A scheme that makes computers and broadband connectivity more affordable for needy people with disabilities and students has been enhanced to benefit more people.
Minister for Communications and Information Yaacob Ibrahim yesterday announced two changes to eligibility criteria for the Infocomm Development Authority's (IDA) NEU PC Plus scheme, which offers beneficiaries new computers with three years of free broadband access, at a cost subsidised by up to 75 per cent.
From Sept 1, the monthly household income cap will be raised from $3,000 to $3,400. This is expected to benefit another 5,000 families over five years.
In addition, special education (Sped) students on the Ministry of Education's Sped Financial Assistance Scheme will automatically qualify for the subsidies.
Other criteria have also been tweaked to help more low-income families (see table).
For applicants who cannot afford to pay even after the discount, they currently can earn their computers by doing community service, such as sorting books at school libraries.
The monthly household income cap to qualify for this will also be raised from $2,300 to $2,500 from Sept 1.

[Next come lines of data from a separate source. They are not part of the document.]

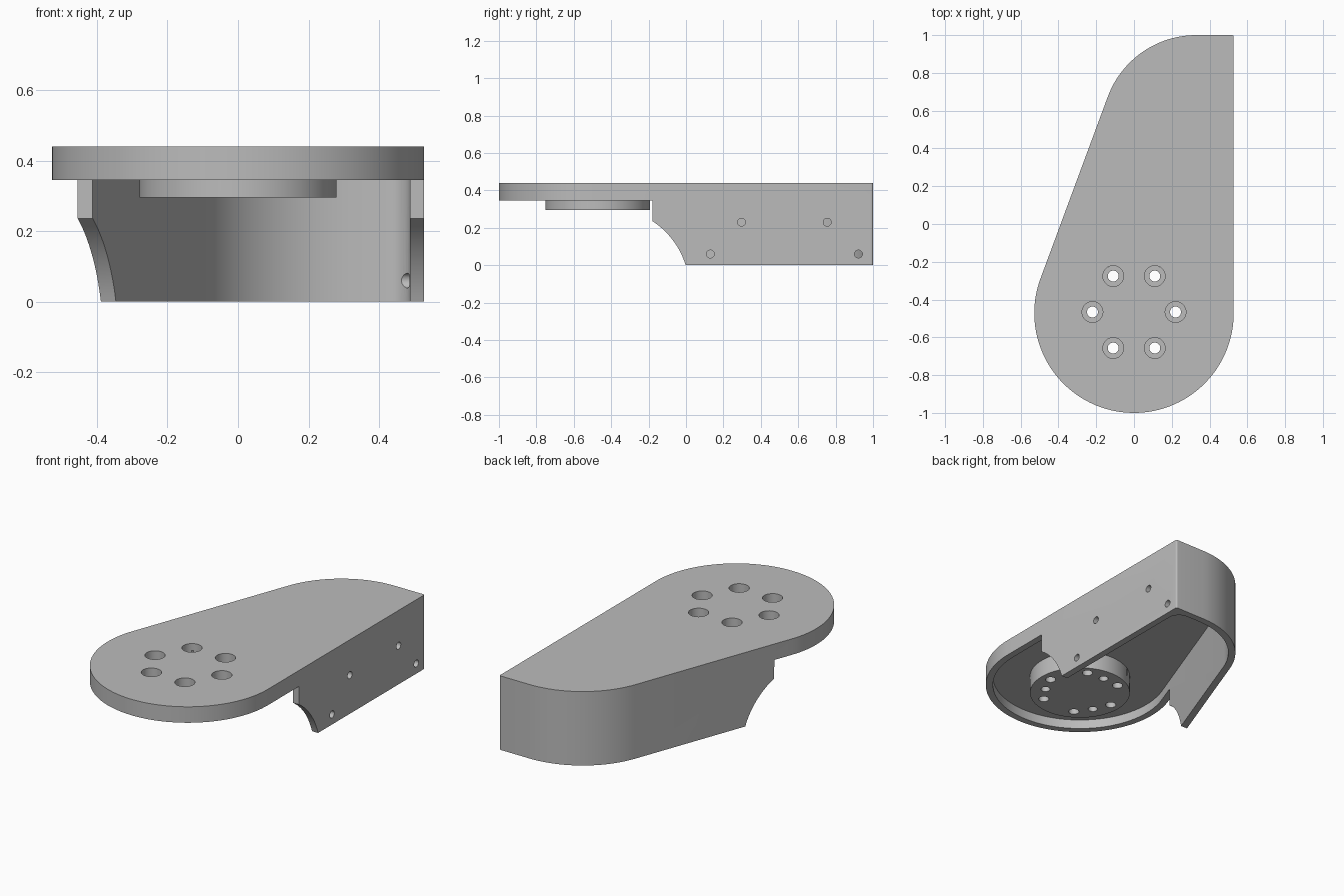
import bpy
import bmesh
from math import cos, sin, pi, atan2, radians
from mathutils import Vector

if "Cube" in bpy.data.objects:
    bpy.data.objects.remove(bpy.data.objects["Cube"])

HEIGHT, WALL = 0.44, 0.04
PLATE_BOTTOM, RIM_BOTTOM, BOSS_BOTTOM = 0.40, 0.345, 0.295
HUB_Y, HUB_R, TIP_R = -0.472, 0.528, 0.5


def arc(cx, cy, r, start, end, steps):
    return [(cx + r * cos(start + (end - start) * i / steps),
             cy + r * sin(start + (end - start) * i / steps)) for i in range(steps + 1)]


def outline(inset, corner):
    """Teardrop plan: round hub, straight right side, rounded tip."""
    slope = radians(159.5)
    right, top = HUB_R - inset, 1 - inset
    return (arc(0, HUB_Y, HUB_R - inset, slope, 2 * pi, 64)
            + arc(right - corner, top - corner, corner, 0, pi / 2, 8)
            + arc(0.33, 1 - TIP_R, TIP_R - inset, pi / 2, slope, 24))


def add_prism(bm, points, direction):
    face = bm.faces.new([bm.verts.new(p) for p in points])
    moved = bmesh.ops.extrude_face_region(bm, geom=[face])["geom"]
    bmesh.ops.translate(bm, vec=direction,
                        verts=[v for v in moved if isinstance(v, bmesh.types.BMVert)])


def add_upright(bm, plan, z0, z1):
    add_prism(bm, [(x, y, z0) for x, y in plan], Vector((0, 0, z1 - z0)))


def add_sideways(bm, profile, x0, x1):
    add_prism(bm, [(x0, y, z) for y, z in profile], Vector((x1 - x0, 0, 0)))


def circle(x, y, r, steps=32):
    return arc(x, y, r, 0, 2 * pi, steps)[:-1]


def finish(name, bm):
    bmesh.ops.recalc_face_normals(bm, faces=bm.faces)
    mesh = bpy.data.meshes.new(name)
    bm.to_mesh(mesh)
    bm.free()
    obj = bpy.data.objects.new(name, mesh)
    bpy.context.collection.objects.link(obj)
    return obj


def combine(target, name, bm, operation="DIFFERENCE"):
    tool = finish(name, bm)
    tool.hide_render = True
    mod = target.modifiers.new(name, "BOOLEAN")
    mod.operation, mod.solver, mod.object = operation, "EXACT", tool
    bpy.context.view_layer.objects.active = target
    bpy.ops.object.modifier_apply(modifier=mod.name)
    bpy.data.objects.remove(tool)


# Outer body
bm = bmesh.new()
add_upright(bm, outline(0, 0.01), 0, HEIGHT)
body = finish("arm_housing", bm)

# Hollow underside
bm = bmesh.new()
add_upright(bm, outline(WALL, 0.07), -0.1, PLATE_BOTTOM)
combine(body, "cavity", bm)

# Open front below the rim, with curved wall ends
bm = bmesh.new()
cy, cz, r = -0.42, -0.13, 0.438
curve = arc(cy, cz, r, atan2(0.365, 0.24), atan2(0.13, 0.42), 16)
add_sideways(bm, [(-1.2, RIM_BOTTOM), (-0.18, RIM_BOTTOM)] + curve
             + [(0, -0.1), (-1.2, -0.1)], -1, 1)
combine(body, "front_opening", bm)

# Round mounting boss under the hub
bm = bmesh.new()
add_upright(bm, circle(0, HUB_Y, 0.28, 64), BOSS_BOTTOM, 0.42)
combine(body, "boss", bm, "UNION")


# Bolt holes, counterbores and blind pin holes
def hole_ring(name, count, first, ring, radius, z0, z1):
    cutter = bmesh.new()
    for i in range(count):
        a = first + 2 * pi * i / count
        add_upright(cutter, circle(ring * cos(a), HUB_Y + 0.006 + ring * sin(a), radius), z0, z1)
    combine(body, name, cutter)


hole_ring("bolt_holes", 6, 0, 0.22, 0.029, 0.2, 0.6)
hole_ring("counterbores", 6, 0, 0.22, 0.055, 0.35, 0.6)
hole_ring("pin_holes", 3, pi / 2, 0.2, 0.026, 0.2, 0.36)

# Screw holes through the straight side wall
bm = bmesh.new()
for y, z in ((0.13, 0.06), (0.297, 0.23), (0.755, 0.23), (0.922, 0.06)):
    add_sideways(bm, circle(y, z, 0.021), 0.42, 0.7)
combine(body, "side_holes", bm)

# Colour and shading
gray = bpy.data.materials.new("plain_gray")
gray.use_nodes = True
colour = (0.5, 0.5, 0.5, 1)
gray.diffuse_color = colour
gray.node_tree.nodes["Principled BSDF"].inputs["Base Color"].default_value = colour
body.data.materials.clear()
body.data.materials.append(gray)
for poly in body.data.polygons:
    poly.material_index = 0
bpy.ops.object.select_all(action="DESELECT")
body.select_set(True)
bpy.context.view_layer.objects.active = body
bpy.ops.object.shade_smooth_by_angle(angle=radians(30))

Dr Yaacob was the guest of honour at Enable Empower Connect (E² Connect), an inaugural forum to raise awareness of the positive impact of technology on the daily lives of people with disabilities.
Speaking at the event at the Enabling Village in Lengkok Bahru, he said: "As policymakers, our role is to provide the infrastructure and policies to create a more inclusive environment.
"This means finding ways in which technology can help to improve our processes and services, making technology accessible to those who need it, and ensuring that persons with disabilities can afford devices that suit their needs."
Since NEU PC Plus was launched in 2006, more than 27,000 low-income families with students or people with disabilities have benefited.
One of them was Nanyang Polytechnic student Leonard Wong, 20. He received a Lenovo laptop in 2014, paying just around $330 for it.
Back then, with his mother being the sole breadwinner, he and his two brothers used to have to share a laptop, but it was an old model and not suitable for him in schoolwork.
"Without the subsidy and new laptop, I'd have to stay back in school to do my projects and use computers in school only when they are available," he said. "I'm glad the scheme has been expanded to help more people."
Yesterday, IDA also unveiled a new wheelchair-accessible bus that showcases assistive technology gadgets. It will offer workshops with a customised curriculum for different special needs, such as cerebral palsy and autism, and will travel to community centres, shopping malls and Sped schools.
IDA deputy chief executive Leong Keng Thai said: "A smart nation is about people, not technology alone. It's about using tech to make people's lives better, creating new opportunities and building stronger communities; it's for everyone."